▸ **Your objective**:
The expected result is the full listing, retyped exactly, without a single picture.

▸ **Provided records**:
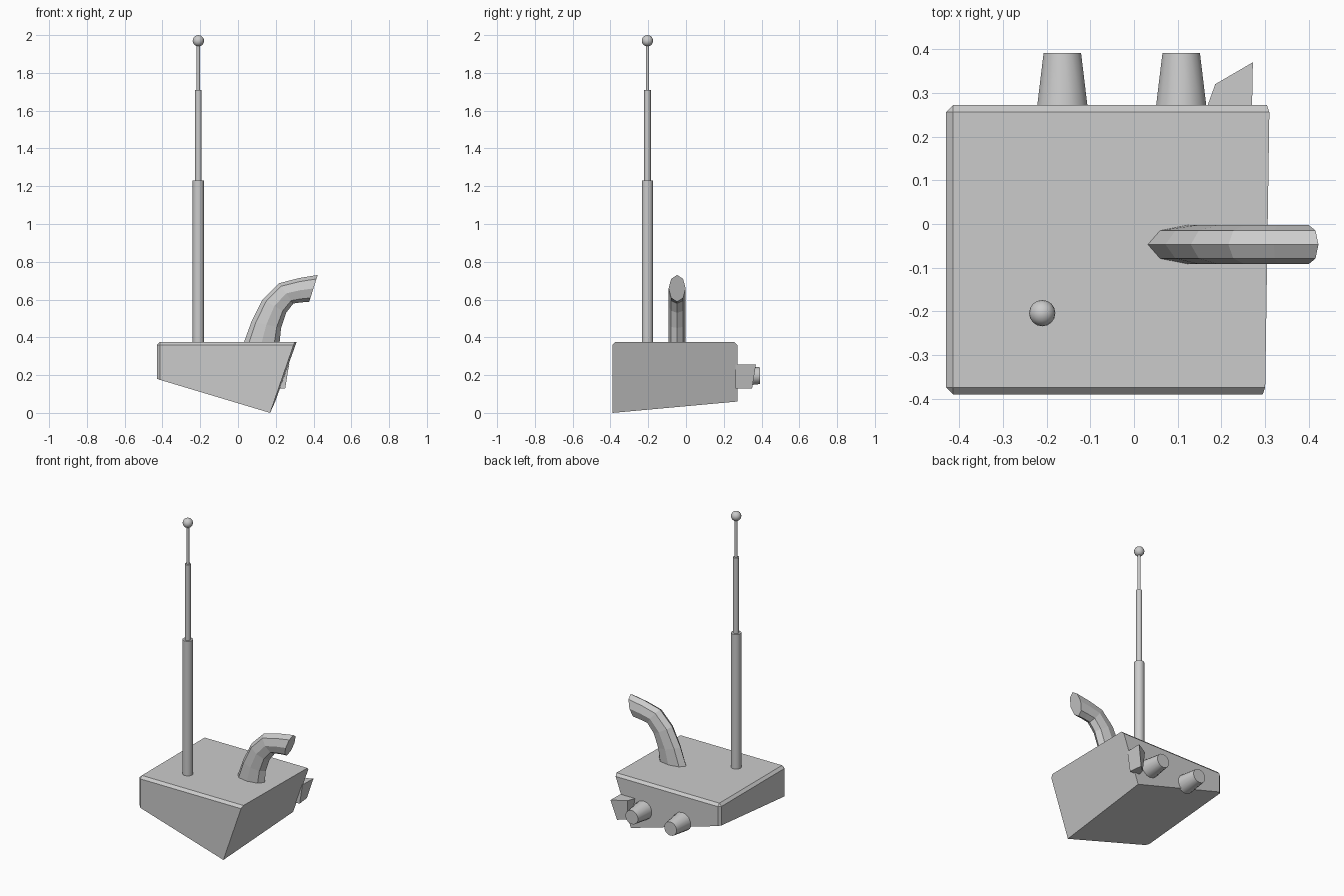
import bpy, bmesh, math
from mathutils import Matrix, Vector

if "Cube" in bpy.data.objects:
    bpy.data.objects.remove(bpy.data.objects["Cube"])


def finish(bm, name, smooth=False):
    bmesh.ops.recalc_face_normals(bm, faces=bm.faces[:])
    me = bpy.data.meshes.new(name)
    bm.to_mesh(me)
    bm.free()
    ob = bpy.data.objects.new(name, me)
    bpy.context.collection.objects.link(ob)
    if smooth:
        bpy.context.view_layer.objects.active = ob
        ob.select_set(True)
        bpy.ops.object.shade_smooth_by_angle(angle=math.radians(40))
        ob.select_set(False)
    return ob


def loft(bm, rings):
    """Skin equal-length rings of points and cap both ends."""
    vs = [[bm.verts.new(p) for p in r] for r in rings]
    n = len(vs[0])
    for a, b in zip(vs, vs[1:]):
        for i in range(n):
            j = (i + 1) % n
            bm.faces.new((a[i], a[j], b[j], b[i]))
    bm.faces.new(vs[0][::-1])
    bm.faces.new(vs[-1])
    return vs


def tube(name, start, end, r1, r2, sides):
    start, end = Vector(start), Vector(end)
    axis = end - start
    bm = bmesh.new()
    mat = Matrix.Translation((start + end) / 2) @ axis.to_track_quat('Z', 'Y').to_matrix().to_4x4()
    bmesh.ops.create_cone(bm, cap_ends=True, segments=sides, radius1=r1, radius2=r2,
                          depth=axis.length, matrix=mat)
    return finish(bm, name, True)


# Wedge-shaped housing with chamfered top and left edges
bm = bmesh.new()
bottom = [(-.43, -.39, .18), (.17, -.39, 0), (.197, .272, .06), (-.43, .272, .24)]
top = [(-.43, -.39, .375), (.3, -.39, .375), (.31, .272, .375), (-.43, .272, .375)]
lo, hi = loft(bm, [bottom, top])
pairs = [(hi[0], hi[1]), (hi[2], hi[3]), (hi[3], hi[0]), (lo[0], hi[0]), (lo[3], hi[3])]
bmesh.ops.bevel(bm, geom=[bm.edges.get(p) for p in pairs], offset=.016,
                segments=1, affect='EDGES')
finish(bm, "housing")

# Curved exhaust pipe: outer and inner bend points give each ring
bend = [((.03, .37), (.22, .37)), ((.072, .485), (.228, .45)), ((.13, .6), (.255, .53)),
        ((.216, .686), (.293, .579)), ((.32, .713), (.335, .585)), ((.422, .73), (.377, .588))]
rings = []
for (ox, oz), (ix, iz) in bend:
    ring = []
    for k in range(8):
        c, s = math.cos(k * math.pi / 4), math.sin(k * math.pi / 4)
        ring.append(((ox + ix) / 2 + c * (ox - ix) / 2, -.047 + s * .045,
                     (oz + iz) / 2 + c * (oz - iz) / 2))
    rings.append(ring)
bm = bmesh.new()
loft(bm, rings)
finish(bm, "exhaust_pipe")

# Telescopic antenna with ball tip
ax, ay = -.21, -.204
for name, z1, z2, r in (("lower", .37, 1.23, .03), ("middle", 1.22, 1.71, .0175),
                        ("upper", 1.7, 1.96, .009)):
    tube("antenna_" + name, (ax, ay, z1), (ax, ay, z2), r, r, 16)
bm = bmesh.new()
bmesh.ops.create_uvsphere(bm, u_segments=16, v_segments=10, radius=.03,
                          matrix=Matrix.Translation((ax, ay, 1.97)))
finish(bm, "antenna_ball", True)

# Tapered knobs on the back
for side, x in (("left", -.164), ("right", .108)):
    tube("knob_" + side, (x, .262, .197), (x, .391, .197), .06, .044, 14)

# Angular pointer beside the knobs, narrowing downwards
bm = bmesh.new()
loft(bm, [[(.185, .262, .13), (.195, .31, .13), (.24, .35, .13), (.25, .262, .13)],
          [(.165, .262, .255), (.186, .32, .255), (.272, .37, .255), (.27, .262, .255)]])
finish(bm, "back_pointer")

▸ **Solution to the exercise**:
import bpy, bmesh, math
from mathutils import Matrix, Vector

if "Cube" in bpy.data.objects:
    bpy.data.objects.remove(bpy.data.objects["Cube"])


def finish(bm, name, smooth=False):
    bmesh.ops.recalc_face_normals(bm, faces=bm.faces[:])
    me = bpy.data.meshes.new(name)
    bm.to_mesh(me)
    bm.free()
    ob = bpy.data.objects.new(name, me)
    bpy.context.collection.objects.link(ob)
    if smooth:
        bpy.context.view_layer.objects.active = ob
        ob.select_set(True)
        bpy.ops.object.shade_smooth_by_angle(angle=math.radians(40))
        ob.select_set(False)
    return ob


def loft(bm, rings):
    """Skin equal-length rings of points and cap both ends."""
    vs = [[bm.verts.new(p) for p in r] for r in rings]
    n = len(vs[0])
    for a, b in zip(vs, vs[1:]):
        for i in range(n):
            j = (i + 1) % n
            bm.faces.new((a[i], a[j], b[j], b[i]))
    bm.faces.new(vs[0][::-1])
    bm.faces.new(vs[-1])
    return vs


def tube(name, start, end, r1, r2, sides):
    start, end = Vector(start), Vector(end)
    axis = end - start
    bm = bmesh.new()
    mat = Matrix.Translation((start + end) / 2) @ axis.to_track_quat('Z', 'Y').to_matrix().to_4x4()
    bmesh.ops.create_cone(bm, cap_ends=True, segments=sides, radius1=r1, radius2=r2,
                          depth=axis.length, matrix=mat)
    return finish(bm, name, True)


# Wedge-shaped housing with chamfered top and left edges
bm = bmesh.new()
bottom = [(-.43, -.39, .18), (.17, -.39, 0), (.197, .272, .06), (-.43, .272, .24)]
top = [(-.43, -.39, .375), (.3, -.39, .375), (.31, .272, .375), (-.43, .272, .375)]
lo, hi = loft(bm, [bottom, top])
pairs = [(hi[0], hi[1]), (hi[2], hi[3]), (hi[3], hi[0]), (lo[0], hi[0]), (lo[3], hi[3])]
bmesh.ops.bevel(bm, geom=[bm.edges.get(p) for p in pairs], offset=.016,
                segments=1, affect='EDGES')
finish(bm, "housing")

# Curved exhaust pipe: outer and inner bend points give each ring
bend = [((.03, .37), (.22, .37)), ((.072, .485), (.228, .45)), ((.13, .6), (.255, .53)),
        ((.216, .686), (.293, .579)), ((.32, .713), (.335, .585)), ((.422, .73), (.377, .588))]
rings = []
for (ox, oz), (ix, iz) in bend:
    ring = []
    for k in range(8):
        c, s = math.cos(k * math.pi / 4), math.sin(k * math.pi / 4)
        ring.append(((ox + ix) / 2 + c * (ox - ix) / 2, -.047 + s * .045,
                     (oz + iz) / 2 + c * (oz - iz) / 2))
    rings.append(ring)
bm = bmesh.new()
loft(bm, rings)
finish(bm, "exhaust_pipe")

# Telescopic antenna with ball tip
ax, ay = -.21, -.204
for name, z1, z2, r in (("lower", .37, 1.23, .03), ("middle", 1.22, 1.71, .0175),
                        ("upper", 1.7, 1.96, .009)):
    tube("antenna_" + name, (ax, ay, z1), (ax, ay, z2), r, r, 16)
bm = bmesh.new()
bmesh.ops.create_uvsphere(bm, u_segments=16, v_segments=10, radius=.03,
                          matrix=Matrix.Translation((ax, ay, 1.97)))
finish(bm, "antenna_ball", True)

# Tapered knobs on the back
for side, x in (("left", -.164), ("right", .108)):
    tube("knob_" + side, (x, .262, .197), (x, .391, .197), .06, .044, 14)

# Angular pointer beside the knobs, narrowing downwards
bm = bmesh.new()
loft(bm, [[(.185, .262, .13), (.195, .31, .13), (.24, .35, .13), (.25, .262, .13)],
          [(.165, .262, .255), (.186, .32, .255), (.272, .37, .255), (.27, .262, .255)]])
finish(bm, "back_pointer")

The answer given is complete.